All though I am Army, there's just something about a battleship. Much more intimidating than anything else out there. Seen the Missouri, here once in Sydney Harbour years ago. What a sight she was! WW2 revisited, and a very historic piece. At least she is a monument now, which is better than becoming a reef or razor blades. That ship ws undescribable in size, and quite a sight!! I'll never forget that, and those guns too. Fuck! What a concussion those must have made to have everyone off the deck when they fired.
Link Posted: 8/17/2001 1:47:38 AM EDT
Hey Feral, Where are you stationed? A friend of mine has been posted in Darwin for the last year or so, ever sonce thta East Timor thing. Looks like he'll be there through 2003. Ever been up there? He says the fishing is great, just got back from a hunt on scrub bulls and pigs. Did well on both.
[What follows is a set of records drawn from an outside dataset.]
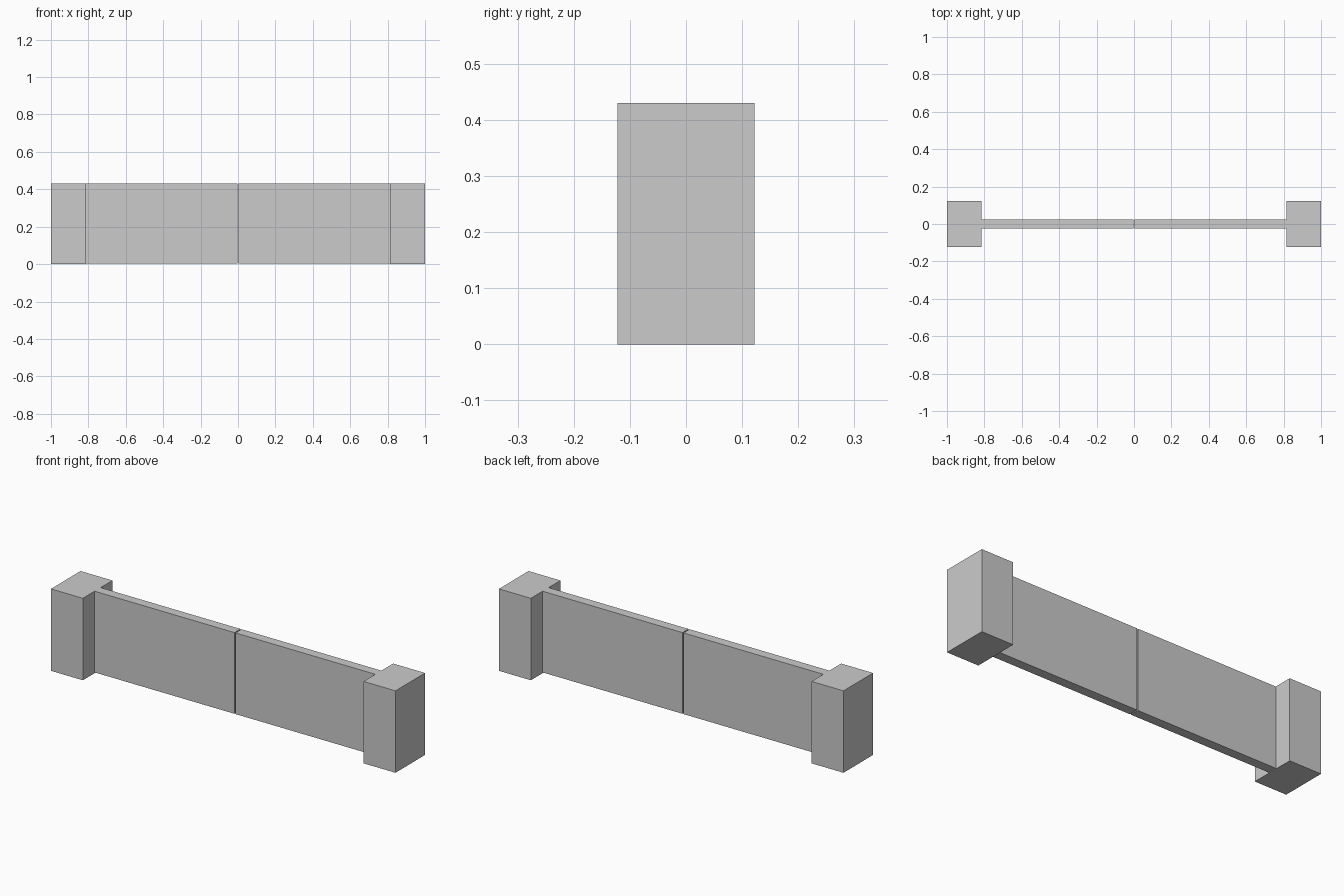
import bpy
import bmesh
from mathutils import Matrix

if "Cube" in bpy.data.objects:
    bpy.data.objects.remove(bpy.data.objects["Cube"])

grey = bpy.data.materials.new("light grey")
grey.diffuse_color = (0.6, 0.6, 0.6, 1.0)
grey.use_nodes = True
grey.node_tree.nodes["Principled BSDF"].inputs["Base Color"].default_value = grey.diffuse_color


def box(name, x0, x1, half_depth, z0, z1):
    """Axis-aligned box centred on y = 0."""
    bm = bmesh.new()
    size = Matrix.Diagonal((x1 - x0, 2 * half_depth, z1 - z0, 1))
    centre = Matrix.Translation(((x0 + x1) / 2, 0, (z0 + z1) / 2))
    bmesh.ops.create_cube(bm, size=1, matrix=centre @ size)
    mesh = bpy.data.meshes.new(name)
    bm.to_mesh(mesh)
    bm.free()
    mesh.materials.append(grey)
    obj = bpy.data.objects.new(name, mesh)
    bpy.context.collection.objects.link(obj)
    return obj


HEIGHT = 0.43
POST_INNER = 0.815

# End posts
box("left_post", -1.0, -POST_INNER, 0.1225, 0, HEIGHT)
box("right_post", POST_INNER, 1.0, 0.1225, 0, HEIGHT)

# Two thin gate leaves with a narrow gap in the middle, just clear of the ground
box("left_gate_leaf", -POST_INNER, -0.003, 0.025, 0.004, HEIGHT)
box("right_gate_leaf", 0.003, POST_INNER, 0.025, 0.004, HEIGHT)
Link Posted: 8/17/2001 3:03:10 AM EDT
For Bombs, they just place a bomb at a location and detonate it to determine the distances that troops are in danger. The problem with Indirect systems and their MSD is all the inherent and correctable errors in firing. It is a matter of things like difference in muzzle velocity, slight difference in actual projectile weight, tube jump, tube memory, in naval guns, you also have problems like ships motion. This cause indirect weapon system to have a 'beaten zone' similar to Machine guns. Lower velocity weapons like standard artillery don't have as large a beaten zone until you start go out to extended ranges. Naval guns, have very large beaten zones, it is just part of them being guns. The 10% risk MSD for a for a 5" guns, although it has about half the explosives as a 155 mm, is 210 m while the 155 mm is 100 meters. That is just an effect of the large beaten zone.
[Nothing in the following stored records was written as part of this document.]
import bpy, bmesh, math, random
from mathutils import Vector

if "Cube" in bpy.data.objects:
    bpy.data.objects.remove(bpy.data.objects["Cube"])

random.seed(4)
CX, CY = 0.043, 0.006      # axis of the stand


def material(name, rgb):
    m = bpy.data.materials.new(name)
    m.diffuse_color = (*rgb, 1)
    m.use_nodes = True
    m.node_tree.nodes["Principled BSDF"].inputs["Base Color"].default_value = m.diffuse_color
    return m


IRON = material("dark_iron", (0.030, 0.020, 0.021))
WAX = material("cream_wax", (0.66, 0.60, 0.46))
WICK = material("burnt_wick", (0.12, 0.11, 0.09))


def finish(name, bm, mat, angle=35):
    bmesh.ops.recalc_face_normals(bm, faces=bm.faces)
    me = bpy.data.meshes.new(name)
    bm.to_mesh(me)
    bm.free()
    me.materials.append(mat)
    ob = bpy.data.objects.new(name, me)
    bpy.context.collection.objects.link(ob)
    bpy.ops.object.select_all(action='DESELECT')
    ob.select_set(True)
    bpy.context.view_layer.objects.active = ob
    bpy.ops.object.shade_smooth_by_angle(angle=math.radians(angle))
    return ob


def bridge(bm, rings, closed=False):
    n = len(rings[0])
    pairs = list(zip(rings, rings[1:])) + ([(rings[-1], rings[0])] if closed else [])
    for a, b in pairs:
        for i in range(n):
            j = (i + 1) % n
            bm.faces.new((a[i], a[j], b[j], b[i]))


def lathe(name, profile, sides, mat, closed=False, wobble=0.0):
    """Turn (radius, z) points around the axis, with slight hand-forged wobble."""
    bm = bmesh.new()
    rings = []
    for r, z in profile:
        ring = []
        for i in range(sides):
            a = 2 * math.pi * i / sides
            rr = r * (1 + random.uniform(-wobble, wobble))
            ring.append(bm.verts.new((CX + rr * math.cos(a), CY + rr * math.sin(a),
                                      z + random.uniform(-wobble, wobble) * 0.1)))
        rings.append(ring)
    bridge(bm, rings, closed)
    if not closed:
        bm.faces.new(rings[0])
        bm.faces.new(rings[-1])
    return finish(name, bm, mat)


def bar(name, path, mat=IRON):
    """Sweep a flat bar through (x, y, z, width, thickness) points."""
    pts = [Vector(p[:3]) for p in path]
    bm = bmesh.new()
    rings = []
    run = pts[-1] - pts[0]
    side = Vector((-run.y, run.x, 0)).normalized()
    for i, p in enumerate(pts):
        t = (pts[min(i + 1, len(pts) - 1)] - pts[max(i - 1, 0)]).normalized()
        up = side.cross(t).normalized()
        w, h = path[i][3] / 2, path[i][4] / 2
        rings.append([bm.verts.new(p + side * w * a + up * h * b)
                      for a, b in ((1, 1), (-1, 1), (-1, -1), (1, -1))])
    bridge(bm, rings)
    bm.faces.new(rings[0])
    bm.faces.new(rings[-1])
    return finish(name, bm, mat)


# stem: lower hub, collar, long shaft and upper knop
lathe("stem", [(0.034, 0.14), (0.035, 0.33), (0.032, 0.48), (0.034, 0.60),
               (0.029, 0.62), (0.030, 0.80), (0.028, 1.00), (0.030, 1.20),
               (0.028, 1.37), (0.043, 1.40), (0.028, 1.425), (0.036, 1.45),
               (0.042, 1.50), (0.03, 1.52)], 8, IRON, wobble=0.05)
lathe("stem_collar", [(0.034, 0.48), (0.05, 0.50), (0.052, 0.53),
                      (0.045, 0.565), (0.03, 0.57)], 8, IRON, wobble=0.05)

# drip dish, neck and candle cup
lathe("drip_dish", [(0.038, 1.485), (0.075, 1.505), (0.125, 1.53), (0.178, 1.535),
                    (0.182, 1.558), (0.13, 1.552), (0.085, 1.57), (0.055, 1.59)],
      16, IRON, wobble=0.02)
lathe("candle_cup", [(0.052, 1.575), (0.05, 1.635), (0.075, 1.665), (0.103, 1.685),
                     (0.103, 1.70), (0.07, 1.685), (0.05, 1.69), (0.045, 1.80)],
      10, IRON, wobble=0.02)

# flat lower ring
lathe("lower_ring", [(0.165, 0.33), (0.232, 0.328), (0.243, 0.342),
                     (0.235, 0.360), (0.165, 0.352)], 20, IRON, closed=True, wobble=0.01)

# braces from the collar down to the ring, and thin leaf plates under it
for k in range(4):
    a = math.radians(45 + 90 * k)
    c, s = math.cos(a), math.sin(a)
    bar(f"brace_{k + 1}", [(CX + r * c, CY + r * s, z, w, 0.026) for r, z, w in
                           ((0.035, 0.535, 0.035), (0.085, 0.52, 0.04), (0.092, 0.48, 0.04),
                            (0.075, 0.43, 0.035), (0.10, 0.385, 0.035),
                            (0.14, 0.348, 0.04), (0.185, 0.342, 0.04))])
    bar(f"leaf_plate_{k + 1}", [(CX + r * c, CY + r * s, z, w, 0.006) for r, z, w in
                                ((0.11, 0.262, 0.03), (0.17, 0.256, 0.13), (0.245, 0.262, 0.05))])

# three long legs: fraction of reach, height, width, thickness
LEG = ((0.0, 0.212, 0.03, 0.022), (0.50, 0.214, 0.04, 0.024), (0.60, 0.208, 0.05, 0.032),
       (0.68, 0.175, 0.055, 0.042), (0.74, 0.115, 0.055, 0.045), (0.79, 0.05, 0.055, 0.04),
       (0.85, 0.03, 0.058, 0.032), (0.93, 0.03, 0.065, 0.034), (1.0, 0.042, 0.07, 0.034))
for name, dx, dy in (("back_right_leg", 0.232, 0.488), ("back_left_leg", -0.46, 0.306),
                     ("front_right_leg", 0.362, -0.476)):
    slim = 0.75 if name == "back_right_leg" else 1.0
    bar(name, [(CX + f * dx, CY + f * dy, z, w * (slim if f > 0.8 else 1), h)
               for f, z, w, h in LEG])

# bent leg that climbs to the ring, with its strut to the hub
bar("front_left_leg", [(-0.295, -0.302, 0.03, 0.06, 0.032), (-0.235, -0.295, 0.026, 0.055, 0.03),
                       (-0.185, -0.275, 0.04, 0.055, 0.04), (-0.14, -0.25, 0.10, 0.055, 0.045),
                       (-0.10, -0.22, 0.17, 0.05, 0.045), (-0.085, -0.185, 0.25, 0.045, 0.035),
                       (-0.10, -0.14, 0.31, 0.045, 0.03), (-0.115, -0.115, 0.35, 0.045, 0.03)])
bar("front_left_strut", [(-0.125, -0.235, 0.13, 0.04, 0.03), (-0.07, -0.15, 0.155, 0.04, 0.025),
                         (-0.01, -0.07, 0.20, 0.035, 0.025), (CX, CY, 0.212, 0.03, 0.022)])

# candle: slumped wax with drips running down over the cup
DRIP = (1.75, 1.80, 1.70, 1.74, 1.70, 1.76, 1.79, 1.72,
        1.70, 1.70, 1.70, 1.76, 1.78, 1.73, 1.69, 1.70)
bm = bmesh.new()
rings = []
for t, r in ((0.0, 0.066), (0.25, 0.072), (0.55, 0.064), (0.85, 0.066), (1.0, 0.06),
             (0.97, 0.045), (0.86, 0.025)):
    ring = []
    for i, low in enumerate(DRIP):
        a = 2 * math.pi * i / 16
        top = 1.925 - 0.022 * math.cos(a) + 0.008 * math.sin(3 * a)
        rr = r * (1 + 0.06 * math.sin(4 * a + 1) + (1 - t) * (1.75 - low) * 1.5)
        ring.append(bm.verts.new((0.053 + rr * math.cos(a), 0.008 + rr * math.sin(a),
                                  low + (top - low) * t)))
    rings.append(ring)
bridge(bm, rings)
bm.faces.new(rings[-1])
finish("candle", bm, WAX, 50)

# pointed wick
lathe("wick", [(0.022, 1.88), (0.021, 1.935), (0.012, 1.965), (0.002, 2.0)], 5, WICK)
Link Posted: 8/17/2001 4:35:51 AM EDT
Check these out: [url]http://www.geocities.com/ziggyfoos/images/BB63-6.jpg[/url] Note the six shells in the air. Not what I would want to have coming my way.
Link Posted: 8/17/2001 5:39:35 AM EDT
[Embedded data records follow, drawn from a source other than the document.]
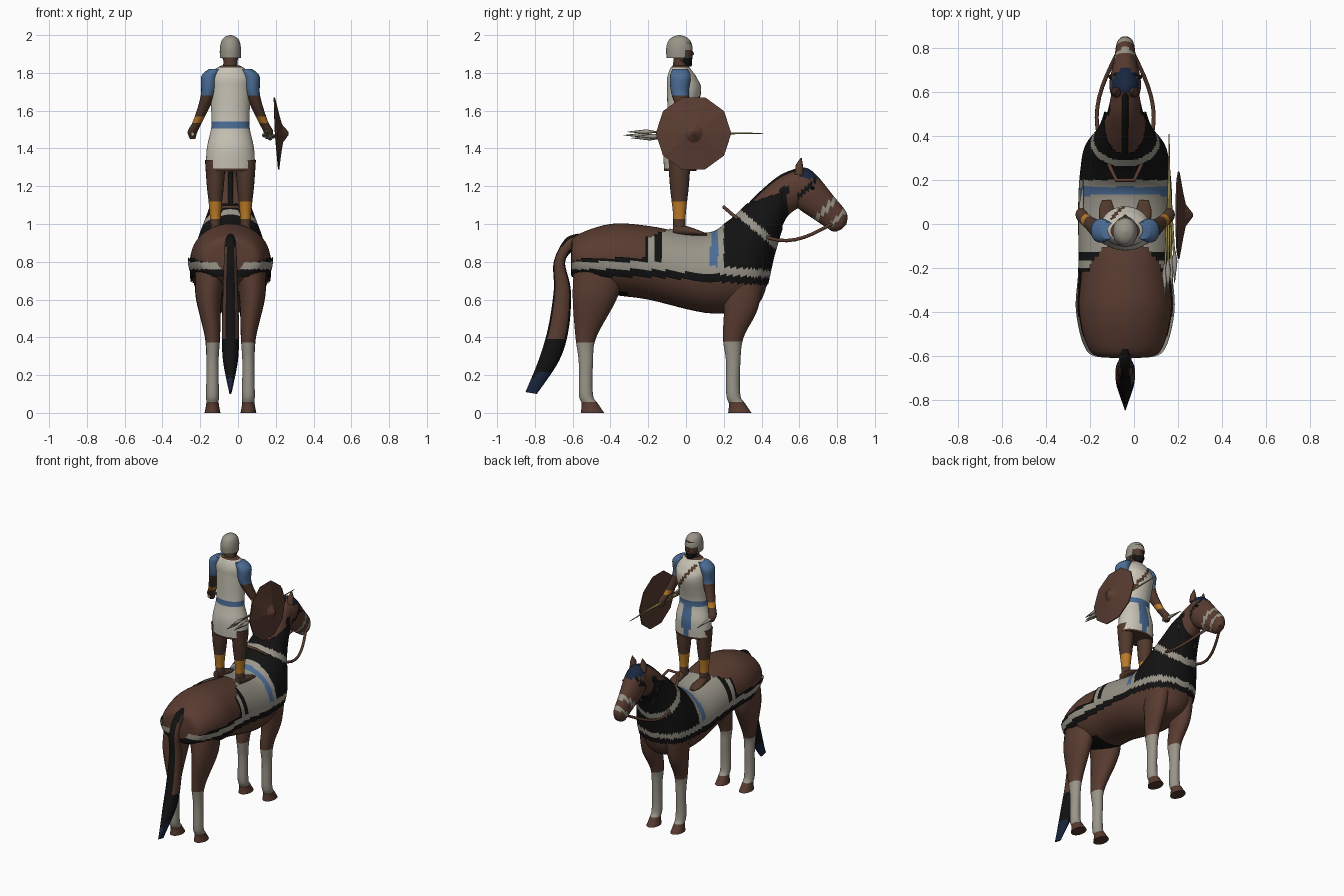
import bpy, bmesh, math
from mathutils import Vector

cube = bpy.data.objects.get("Cube")
if cube:
    bpy.data.objects.remove(cube, do_unlink=True)

CENTRE = -.04  # shared centre line of horse and rider
SIDES = {"left": 1, "right": -1}


def make_material(name, rgb):
    mat = bpy.data.materials.new(name)
    mat.use_nodes = True
    mat.diffuse_color = (*rgb, 1)
    shader = next(node for node in mat.node_tree.nodes if node.type == 'BSDF_PRINCIPLED')
    shader.inputs["Base Color"].default_value = mat.diffuse_color
    shader.inputs["Roughness"].default_value = .8
    return mat


PALETTE = {"horse brown": (.1, .045, .03), "skin brown": (.08, .04, .025),
           "linen white": (.58, .55, .47), "pale grey": (.32, .3, .25),
           "cloth blue": (.07, .15, .3), "black": (.006, .006, .006),
           "gold": (.5, .2, .02), "straw": (.33, .27, .08), "dark blue": (.01, .02, .05)}
MATERIALS = [make_material(name, rgb) for name, rgb in PALETTE.items()]
BROWN, SKIN, WHITE, GREY, BLUE, BLACK, GOLD, STRAW, NAVY = range(len(PALETTE))


def near(value, centre, half):
    return abs(value - centre) < half


def smooth_rows(rows, steps):
    """Catmull-Rom interpolation of equal-length rows."""
    result = []
    last = len(rows) - 1
    for i in range(last):
        before, start, end, after = (rows[min(last, max(0, i + k))] for k in (-1, 0, 1, 2))
        for j in range(steps):
            t = j / steps
            result.append([b + t / 2 * (c - a + t * (2 * a - 5 * b + 4 * c - d
                                                     + t * (3 * b - a - 3 * c + d)))
                           for a, b, c, d in zip(before, start, end, after)])
    return result + [rows[-1]]


def loft(name, rows, colour, segments=20, steps=6, smooth=True):
    """Skin elliptical rings (centre, u, v); colour is an index or a rule on (x, y, z)."""
    bm = bmesh.new()
    rings = []
    for row in smooth_rows(rows, steps):
        middle, u, v = Vector(row[:3]), Vector(row[3:6]), Vector(row[6:])
        angles = [math.tau * k / segments for k in range(segments)]
        rings.append([bm.verts.new(middle + u * math.cos(a) + v * math.sin(a)) for a in angles])
    for ring, following in zip(rings, rings[1:]):
        for k in range(segments):
            n = (k + 1) % segments
            bm.faces.new((ring[k], ring[n], following[n], following[k]))
    bm.faces.new(rings[0])
    bm.faces.new(rings[-1])
    bmesh.ops.recalc_face_normals(bm, faces=bm.faces)
    unwanted = []
    for face in bm.faces:
        spot = face.calc_center_median()
        index = colour(spot.x - CENTRE, spot.y, spot.z) if callable(colour) else colour
        if index is None:
            unwanted.append(face)
        else:
            face.material_index = index
        face.smooth = smooth
    bmesh.ops.delete(bm, geom=unwanted, context='FACES')
    mesh = bpy.data.meshes.new(name)
    bm.to_mesh(mesh)
    bm.free()
    for mat in MATERIALS:
        mesh.materials.append(mat)
    if smooth:
        mesh.set_sharp_from_angle(angle=math.radians(50))
    bpy.context.collection.objects.link(bpy.data.objects.new(name, mesh))


def upright(sections, x=0, grow=0):
    """Rings from y, top, bottom, half width and how far the bottom leans in y."""
    rows = []
    for y, top, bottom, width, *rest in sections:
        lean = rest[0] if rest else 0
        v = Vector((0, -lean, top - bottom)) / 2
        v += v.normalized() * grow
        rows.append((CENTRE + x, y + lean / 2, (top + bottom) / 2, width + grow, 0, 0, *v))
    return rows


def level(sections, x=0, y=0, mirror=1):
    """Rings from z, half width, half depth and optional shifts in y and x."""
    rows = []
    for z, width, depth, *shift in sections:
        dy, dx = (shift + [0, 0])[:2]
        rows.append((CENTRE + mirror * (x + dx), y + dy, z, width, 0, 0, 0, depth, 0))
    return rows


def rod(name, points, colour, segments=8):
    """Straight tapered rod through points of x, y, z and radius."""
    axis = Vector(points[-1][:3]) - Vector(points[0][:3])
    u = axis.cross(Vector((1, 0, 0))).normalized()
    v = axis.cross(u).normalized()
    loft(name, [(CENTRE + x, y, z, *(u * r), *(v * r)) for x, y, z, r in points],
         colour, segments, 1)


# Horse trunk and neck, with a blanket shell just outside it
TRUNK = [(-.61, .88, .76, .06), (-.58, .94, .7, .16), (-.4, 1, .63, .21), (-.2, .99, .6, .2),
         (.1, .94, .53, .2), (.22, 1, .54, .19, .06), (.3, 1.07, .6, .17, .1),
         (.4, 1.17, .86, .11, .07), (.5, 1.25, 1.03, .08, .03), (.6, 1.29, 1.1, .06, .02)]


def trunk_colour(x, y, z):
    groin = near(y, -.4, .1) and z < .68 and abs(x) < .1
    throat_strap = near(y, .52, .02) and z < 1.2
    return BLACK if groin or throat_strap else BROWN


def blanket_colour(x, y, z):
    height = z - .72 + .07 * max(0, y + .2)
    bare_neck = y > .51 or z > 1 + y / 3
    bare_rump = y < -.22 and z > .82
    if height < 0 or bare_neck or bare_rump:
        return None
    if near(height, .06, .02):
        return GREY
    if y > .2:
        return GREY if near(z + .86 * y, 1.3, .025) else BLACK
    if height < .08 or y < -.2 or near(y, -.15, .015):
        return BLACK
    if near(y, .15, .02):
        return BLUE
    return GREY


loft("horse_body", upright(TRUNK), trunk_colour, 48)
loft("horse_blanket", upright(TRUNK, grow=.014), blanket_colour, 96, 16)
loft("mane", upright([(y, top + .01, top - .07, .02) for y, top, *_ in TRUNK[5:]]), BLACK)


# Horse head with bridle bands and forelock
def horse_head_colour(x, y, z):
    along = y - z
    if near(y, .66, .06) and z > 1.24:
        return NAVY
    if near(along, -.34, .02) or near(along, -.23, .015):
        return GREY
    return BLACK if near(along, -.55, .015) else BROWN


loft("horse_head", upright([(.55, 1.26, 1.12, .05), (.61, 1.3, 1.07, .07), (.68, 1.27, 1.05, .07, -.04),
                            (.78, 1.15, .99, .05, -.05), (.85, 1.06, .96, .04, -.07),
                            (.85, 1, .97, .02, -.03)]), horse_head_colour, 32)
for side, s in SIDES.items():
    rod(side + "_ear", [(s * .04, .6, 1.26, .025), (s * .04, .6, 1.31, .02),
                        (s * .04, .61, 1.35, .003)], BROWN)
    rod(side + "_eye", [(s * .06, .67, 1.18, .005), (s * .065, .67, 1.19, .012),
                        (s * .06, .67, 1.2, .005)], BLACK)

# Reins: one sagging loop from the bit round the neck
reins = bpy.data.curves.new("reins", 'CURVE')
reins.dimensions = '3D'
reins.bevel_depth = .009
reins.materials.append(MATERIALS[BROWN])
strap = reins.splines.new('POLY')
COUNT = 12
strap.points.add(2 * COUNT + 1)
for i, point in enumerate(strap.points):
    s = 1 if i <= COUNT else -1
    t = (i if s > 0 else 2 * COUNT + 1 - i) / COUNT
    sag = math.sin(math.pi * t)
    point.co = (CENTRE + s * (.04 + .09 * sag), .77 - .57 * t, 1 + .09 * t - .13 * sag, 1)
bpy.context.collection.objects.link(bpy.data.objects.new("reins", reins))


# Horse legs: separate thighs, shared shins with pale socks and hooves
def horse_leg_colour(x, y, z):
    return GREY if near(z, .22, .165) else BROWN


SHIN = [(.4, .04, .055), (.27, .032, .038), (.1, .034, .037), (.05, .033, .043, .02),
        (0, .042, .062, .035)]
THIGHS = {"hind": (-.53, [(.8, .09, .13, .07), (.62, .07, .12, .05, .02)]),
          "fore": (.25, [(.75, .07, .12, .05), (.55, .055, .09, .04, .01)])}
for side, s in SIDES.items():
    for end, (y, thigh) in THIGHS.items():
        loft(f"{side}_{end}_leg", level(thigh + SHIN, .095, y, s), horse_leg_colour)


# Tail
def tail_colour(x, y, z):
    if z < .2:
        return NAVY
    return BROWN if z > .38 and abs(x) > .022 else BLACK


loft("tail", upright([(-.57, .95, .87, .025), (-.64, .92, .85, .03, .03), (-.7, .8, .79, .035, .06),
                      (-.7, .65, .65, .04, .09), (-.73, .45, .45, .045, .11),
                      (-.78, .28, .28, .04, .11), (-.85, .11, .1, .006, .06)]), tail_colour)


# Rider tunic with belt, sash and shoulder strap
def tunic_colour(x, y, z):
    strap = z > 1.56 and y > .02 and near(x, .7 * (1.72 - z), .012)
    sash = z < 1.52 and y > 0 and abs(x) < .03
    if z < 1.29 or z > 1.83 or strap:
        return SKIN
    return BLUE if sash or near(z, 1.53, .02) else WHITE


loft("tunic", level([(1.28, .13, .085), (1.4, .125, .09), (1.53, .1, .07), (1.7, .11, .09, .02),
                     (1.77, .11, .08, .01), (1.82, .08, .055), (1.84, .045, .04)], y=-.03),
     tunic_colour, 40, 12)


# Rider head, beard and open helmet
def face_colour(x, y, z):
    return BLACK if z < 1.875 and y > -.02 else SKIN


def helmet_colour(x, y, z):
    return None if z < 1.925 and y > 0 else GREY


loft("neck", level([(1.82, .04, .04), (1.89, .035, .035)], y=-.03), SKIN)
loft("rider_head", level([(1.835, .02, .02, .03), (1.86, .036, .042, .01), (1.9, .046, .054),
                          (1.96, .045, .05)], y=-.02), face_colour)
rod("nose", [(0, .03, 1.92, .003), (0, .034, 1.9, .01), (0, .03, 1.89, .005)], SKIN)
loft("helmet", level([(1.88, .056, .068), (1.93, .056, .07), (1.97, .047, .058), (1.99, .03, .036),
                      (2, .005, .005)], y=-.035), helmet_colour, 28)


# Rider arms, legs and feet
def arm_colour(x, y, z):
    if z > 1.67:
        return BLUE
    return GOLD if near(z, 1.55, .017) else SKIN


def leg_colour(x, y, z):
    return GOLD if near(z, 1.07, .05) else SKIN


ARM = [(1.82, .035, .04, 0, -.04), (1.78, .045, .055, 0, -.01), (1.68, .037, .045),
       (1.55, .026, .03, .04, .05), (1.49, .026, .03, .07, .08), (1.45, .014, .02, .08, .08)]
LEG = [(1.34, .055, .06), (1.2, .045, .05), (1.12, .036, .041), (1.04, .029, .033), (.96, .028, .034)]
FOOT = [(-.07, 1, .945, .022), (0, .99, .94, .03), (.06, .97, .94, .035), (.11, .95, .94, .02)]
for side, s in SIDES.items():
    loft(side + "_arm", level(ARM, .12, -.03, s), arm_colour)
    loft(side + "_leg", level(LEG, .08, -.035, s), leg_colour)
    loft(side + "_foot", upright(FOOT, s * .085), SKIN)

# Ten-sided shield, slightly tilted, with a pointed boss
SHIELD = [(.195, .03), (.2, .2), (.207, .2), (.225, .1), (.236, .05), (.268, .008)]
loft("shield", [(x, .04, 1.48, 0, r, 0, -.06 * r, 0, r) for x, r in SHIELD], BROWN, 10, 1, False)

# Javelin bundle in one hand, dagger in the other
for i in range(4):
    x, z, tail = .18 + .015 * i, 1.47 + .02 * math.sin(2 * i), -.33 + .02 * i
    rod("javelin_shaft", [(x, tail + .1, z, .005), (.2, .2, 1.48, .006),
                          (.2, .41, 1.48, .002)], STRAW)
    rod("javelin_head", [(x, tail + .15, z, .004), (x, tail + .1, z, .013),
                         (x, tail, z, .001)], GREY)
rod("dagger", [(-.2, .01, 1.475, .01), (-.2, .07, 1.47, .012), (-.19, .2, 1.455, .002)], GREY)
A few random thoughts. I know that the Navy was working on an electro-magnetic gun to replace the 5" gun a long time ago. I don't know anything else about it though. The Navy is/has decommissioning all the nuclear Cruisers because of cost. One of the goals in making a nuclear cruiser was to have a ship that could keep up with the carrier. The solution that the Navy has come up with is to carry the required fuel for the escorts on the carrier. The only problem is that the carrier spends a lot of time refueling escorts instead of hauling ass. I remember an interview with a woman that was a hostage on an airplane in the mid 80's. She said that the hijacker kept going on about New Jersey and she couldn't really understand what a terrorist would have against the state of New Jersey? After a few hours it dawned on her that it wasn't the state New Jersey, but the Battleship New Jersey. The New Jersey shelled terrorist hideouts in the hills around Beirut and based on the anger of the terrorist, to some effect.
Link Posted: 8/17/2001 2:18:38 PM EDT
Here are the pics cerberus emailed me... My boss @ work has this first picture on his wall in color. [img]wsphotofews.excite.com/034/5k/n3/uK/Qu75358.jpg[/img] [img]wsphotofews.excite.com/033/ON/VN/Fx/OQ27332.jpg[/img] [img]wsphotofews.excite.com/029/Tb/pR/e6/Yc82837.jpg[/img]
Link Posted: 8/17/2001 3:01:15 PM EDT
7, Thanks for posting them.
Link Posted: 8/17/2001 4:25:29 PM EDT
Link Posted: 8/17/2001 7:14:33 PM EDT
[b]Fire Controlman here[/b] Your right ArmdLbrl "since few in the Navy understand bagged charge guns anymore".... Maybe it is due to the fact they don't have any 16" gun c-schools anymore.
Arrow Left Previous Page
Page / 2
Top Top